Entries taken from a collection
= = = = = = =
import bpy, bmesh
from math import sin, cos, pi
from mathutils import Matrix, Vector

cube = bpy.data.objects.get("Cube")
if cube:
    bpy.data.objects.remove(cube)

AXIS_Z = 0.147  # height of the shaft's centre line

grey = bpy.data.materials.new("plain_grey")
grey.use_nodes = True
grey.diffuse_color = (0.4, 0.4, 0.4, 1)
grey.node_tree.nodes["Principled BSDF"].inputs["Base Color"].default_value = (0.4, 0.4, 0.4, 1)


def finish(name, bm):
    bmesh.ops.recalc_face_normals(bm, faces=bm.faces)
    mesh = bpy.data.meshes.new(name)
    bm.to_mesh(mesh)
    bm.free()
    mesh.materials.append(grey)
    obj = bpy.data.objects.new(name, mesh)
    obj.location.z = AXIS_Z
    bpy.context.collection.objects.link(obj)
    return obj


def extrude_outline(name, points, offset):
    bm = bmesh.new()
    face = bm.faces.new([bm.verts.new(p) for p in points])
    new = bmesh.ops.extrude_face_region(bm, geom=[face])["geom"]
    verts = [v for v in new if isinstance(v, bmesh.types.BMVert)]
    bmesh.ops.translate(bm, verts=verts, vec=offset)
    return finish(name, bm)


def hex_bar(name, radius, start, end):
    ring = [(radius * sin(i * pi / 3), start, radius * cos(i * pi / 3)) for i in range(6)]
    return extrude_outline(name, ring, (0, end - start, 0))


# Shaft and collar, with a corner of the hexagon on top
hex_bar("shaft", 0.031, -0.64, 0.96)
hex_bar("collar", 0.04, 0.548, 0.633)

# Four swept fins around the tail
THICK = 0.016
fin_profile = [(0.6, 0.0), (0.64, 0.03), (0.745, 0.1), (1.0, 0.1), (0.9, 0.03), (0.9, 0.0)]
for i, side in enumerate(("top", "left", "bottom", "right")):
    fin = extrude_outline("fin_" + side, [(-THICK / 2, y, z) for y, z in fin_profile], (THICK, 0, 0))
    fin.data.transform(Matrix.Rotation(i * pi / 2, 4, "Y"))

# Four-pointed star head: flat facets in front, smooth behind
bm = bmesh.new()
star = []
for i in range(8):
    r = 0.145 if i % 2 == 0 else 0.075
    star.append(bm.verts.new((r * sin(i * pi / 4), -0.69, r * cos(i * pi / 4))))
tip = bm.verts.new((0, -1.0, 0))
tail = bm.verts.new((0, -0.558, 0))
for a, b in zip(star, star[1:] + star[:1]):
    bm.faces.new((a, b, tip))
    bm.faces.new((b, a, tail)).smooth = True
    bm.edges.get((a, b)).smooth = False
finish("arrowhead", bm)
= = = = = = =
The output should consist only of the lines from the one with "mesh = bpy.data.meshes.new(name)" through the final line of the records above, exactly.

    mesh = bpy.data.meshes.new(name)
    bm.to_mesh(mesh)
    bm.free()
    mesh.materials.append(grey)
    obj = bpy.data.objects.new(name, mesh)
    obj.location.z = AXIS_Z
    bpy.context.collection.objects.link(obj)
    return obj


def extrude_outline(name, points, offset):
    bm = bmesh.new()
    face = bm.faces.new([bm.verts.new(p) for p in points])
    new = bmesh.ops.extrude_face_region(bm, geom=[face])["geom"]
    verts = [v for v in new if isinstance(v, bmesh.types.BMVert)]
    bmesh.ops.translate(bm, verts=verts, vec=offset)
    return finish(name, bm)


def hex_bar(name, radius, start, end):
    ring = [(radius * sin(i * pi / 3), start, radius * cos(i * pi / 3)) for i in range(6)]
    return extrude_outline(name, ring, (0, end - start, 0))


# Shaft and collar, with a corner of the hexagon on top
hex_bar("shaft", 0.031, -0.64, 0.96)
hex_bar("collar", 0.04, 0.548, 0.633)

# Four swept fins around the tail
THICK = 0.016
fin_profile = [(0.6, 0.0), (0.64, 0.03), (0.745, 0.1), (1.0, 0.1), (0.9, 0.03), (0.9, 0.0)]
for i, side in enumerate(("top", "left", "bottom", "right")):
    fin = extrude_outline("fin_" + side, [(-THICK / 2, y, z) for y, z in fin_profile], (THICK, 0, 0))
    fin.data.transform(Matrix.Rotation(i * pi / 2, 4, "Y"))

# Four-pointed star head: flat facets in front, smooth behind
bm = bmesh.new()
star = []
for i in range(8):
    r = 0.145 if i % 2 == 0 else 0.075
    star.append(bm.verts.new((r * sin(i * pi / 4), -0.69, r * cos(i * pi / 4))))
tip = bm.verts.new((0, -1.0, 0))
tail = bm.verts.new((0, -0.558, 0))
for a, b in zip(star, star[1:] + star[:1]):
    bm.faces.new((a, b, tip))
    bm.faces.new((b, a, tail)).smooth = True
    bm.edges.get((a, b)).smooth = False
finish("arrowhead", bm)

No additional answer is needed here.